I waded through many web pages last night. People discussing performing surgery on the cartridges; replacing the chips. Or setting your computer's system clock back to a year earlier (as though the only reason for a system clock is to inform your printer. None of these suggestions seemed like a reasonable fix.
I'd almost given up, when I found an obscure mention of a small battery in these printers, that keeps a CMOS memory chip alive. Hmmm.
I opened the clam-like cartridge access to my printer (d125xi), and looked for a battery. At first I didn't see it, but I was determined. Finally, I saw it. On the left inside, near the front of the machine, was a small button-type battery, held in place by a spring clip.
First, I disconnected the power and the printer cable, just to be sure. Then, I reached inside and carefully removed the battery. I waited for about an hour, and then reinserted the battery and plugged everything back in. Viola! I was able to make a copy. Tried printing-- that worked too.
I'm certain now that if I'd known this trick a few months ago, I could have saved the money I had to spend on a printhead too.
Here are a few photos which will help you find the battery on a d125xi. Other models may or may not have a battery, and its location may be different. Your mileage may vary.
The battery is difficult to reach, and the spring clip is pretty strong-- it wasn't easy for me to remove it.
Notice the small white plug with the black/red wires coming out. It's reasonable to assume that one could cut the red wire, and install an on/off (SPST) switch in the front panel, to accomplish the same effect. If I have enough problems with this printer, that's just what I'll do.
Another good reason for installing the switch is that the printer has an "out of ink" indicator. This only works once with each cartridge. HP has provided a method to turn this feature off, but when you do you risk ruining the printhead if you let the cartride run out of ink after a refill.

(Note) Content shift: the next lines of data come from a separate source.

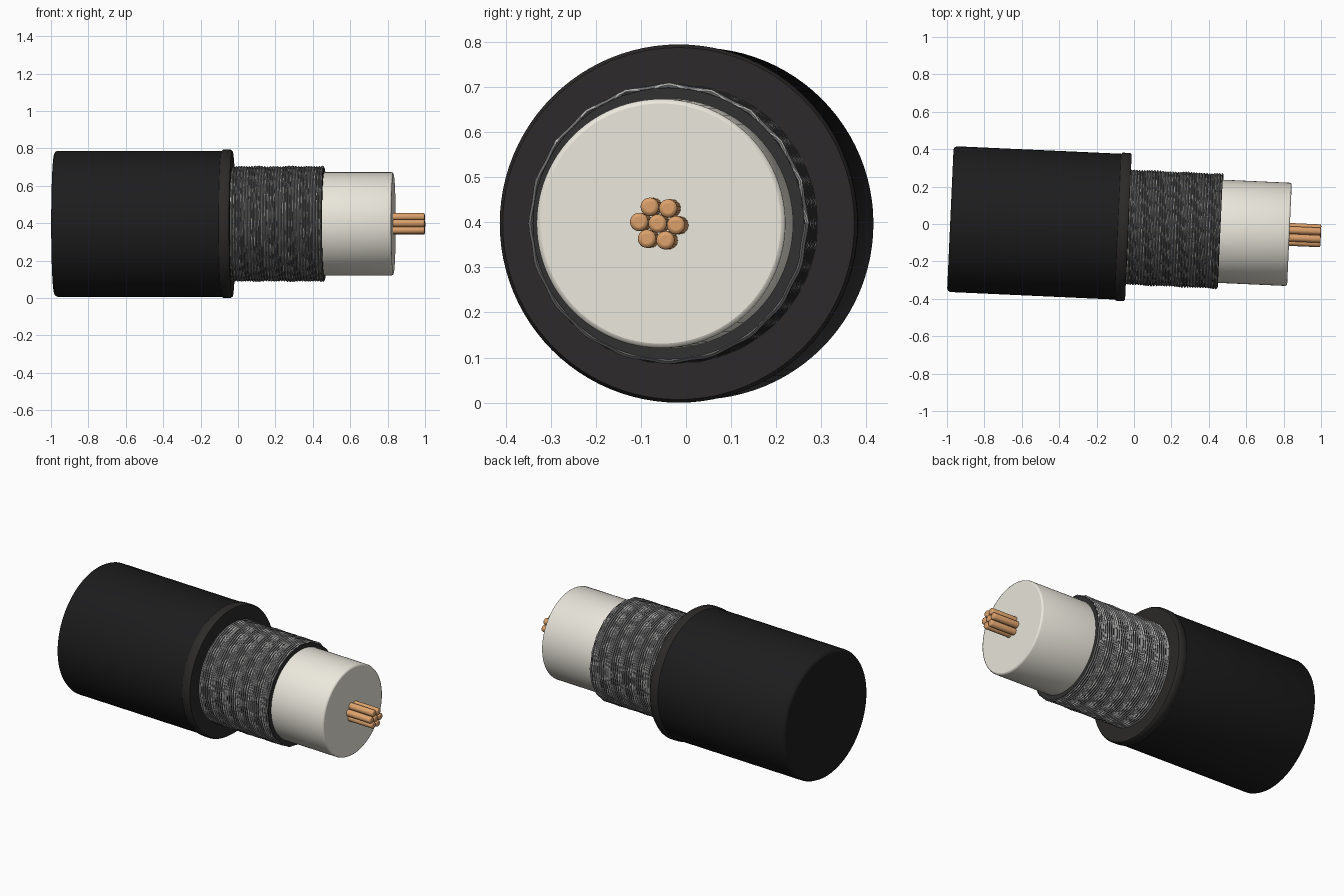
import bpy
from math import sin, cos, pi, radians
from mathutils import Matrix

if "Cube" in bpy.data.objects:
    bpy.data.objects.remove(bpy.data.objects["Cube"])

# Cable axis: local x, turned slightly about z and lifted to its centre height
PLACE = Matrix.Translation((0, -0.018, 0.397)) @ Matrix.Rotation(radians(-2.6), 4, 'Z')


def material(name, r, g, b):
    m = bpy.data.materials.new(name)
    m.diffuse_color = (r, g, b, 1)
    m.use_nodes = True
    m.node_tree.nodes["Principled BSDF"].inputs["Base Color"].default_value = m.diffuse_color
    return m


BLACK = material("black_rubber", 0.012, 0.012, 0.013)
COLLAR = material("dark_rubber", 0.025, 0.023, 0.022)
DARK = material("dark_foil", 0.03, 0.03, 0.03)
WIRE = material("shield_wire", 0.16, 0.16, 0.16)
BRIGHT = material("bright_wire", 0.45, 0.45, 0.44)
CREAM = material("cream_insulation", 0.83, 0.81, 0.72)
COPPER = material("copper", 0.72, 0.36, 0.15)


def finish(name, verts, faces, mat, angle=40):
    me = bpy.data.meshes.new(name)
    me.from_pydata(verts, [], faces)
    me.materials.append(mat)
    ob = bpy.data.objects.new(name, me)
    bpy.context.collection.objects.link(ob)
    ob.matrix_world = PLACE
    bpy.ops.object.select_all(action='DESELECT')
    ob.select_set(True)
    bpy.context.view_layer.objects.active = ob
    bpy.ops.object.shade_smooth_by_angle(angle=radians(angle))
    return ob


def lathe(name, profile, mat, n=96, cy=0, cz=0, angle=50):
    """Closed solid turned round the local x axis from (x, radius) points."""
    verts = [(x, cy + r * cos(2 * pi * i / n), cz + r * sin(2 * pi * i / n))
             for x, r in profile for i in range(n)]
    faces = [(k * n + i, k * n + (i + 1) % n, (k + 1) * n + (i + 1) % n, (k + 1) * n + i)
             [::-1] for k in range(len(profile) - 1) for i in range(n)]
    last = (len(profile) - 1) * n
    faces += [tuple(range(n))[::-1], tuple(range(last, last + n))]
    return finish(name, verts, faces, mat, angle)


def coil(name, x0, x1, turns, sense, radius, wave, wire, mat, steps=120):
    """Helical wire whose radius weaves in and out in a staggered pattern."""
    verts, faces = [], []
    total = turns * steps
    for k in range(total + 1):
        a = 2 * pi * k / steps
        x = x0 + (x1 - x0) * k / total
        r = radius + wave * cos(20 * a) * cos(2 * pi * (x - 0.1) / 0.18)
        for dx, dr in ((wire, 0), (0, wire), (-wire, 0), (0, -wire)):
            verts.append((x + dx, (r + dr) * cos(sense * a), (r + dr) * sin(sense * a)))
        if k:
            b = 4 * (k - 1)
            for j in range(4):
                q = (b + j, b + (j + 1) % 4, b + 4 + (j + 1) % 4, b + 4 + j)
                faces.append(q if sense < 0 else q[::-1])
    faces += [(0, 1, 2, 3), (4 * total + 3, 4 * total + 2, 4 * total + 1, 4 * total)]
    return finish(name, verts, faces, mat, 60)


# Outer jacket and its cut-end collar
lathe("jacket", [(-0.983, 0.372), (-0.978, 0.384), (-0.966, 0.39), (-0.05, 0.39)], BLACK)
lathe("jacket_collar", [(-0.088, 0.388), (-0.08, 0.396), (-0.04, 0.397), (-0.03, 0.39)], COLLAR)

# Braided shield: dark sleeve with interwoven wires
lathe("shield_sleeve", [(-0.05, 0.301), (0.462, 0.301)], DARK)
coil("shield_wires", -0.04, 0.46, 36, 1, 0.303, 0.002, 0.006, WIRE)
coil("shield_weave", -0.035, 0.458, 30, -1, 0.302, 0.0055, 0.0045, BRIGHT)

# Inner insulation
lathe("insulation", [(0.44, 0.276), (0.822, 0.276), (0.829, 0.273), (0.832, 0.266)], CREAM)

# Copper core: one strand ringed by six
for i in range(7):
    a = radians(-5 + 60 * i)
    d = 0.041 if i < 6 else 0
    lathe(f"copper_strand_{i + 1}",
          [(0.8, 0.0203), (0.993, 0.0203), (0.998, 0.018), (1.0, 0.012)],
          COPPER, 24, d * cos(a), d * sin(a), 60)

If you reset the printer by removing power from the battery after a refill, the printer will believe it has a new cartridge, and the "out of ink" indicator will work indefinitely.
(Isaiah 33:22) For the Lord is our judge, the Lord is our lawgiver, the Lord is our king; he will save us.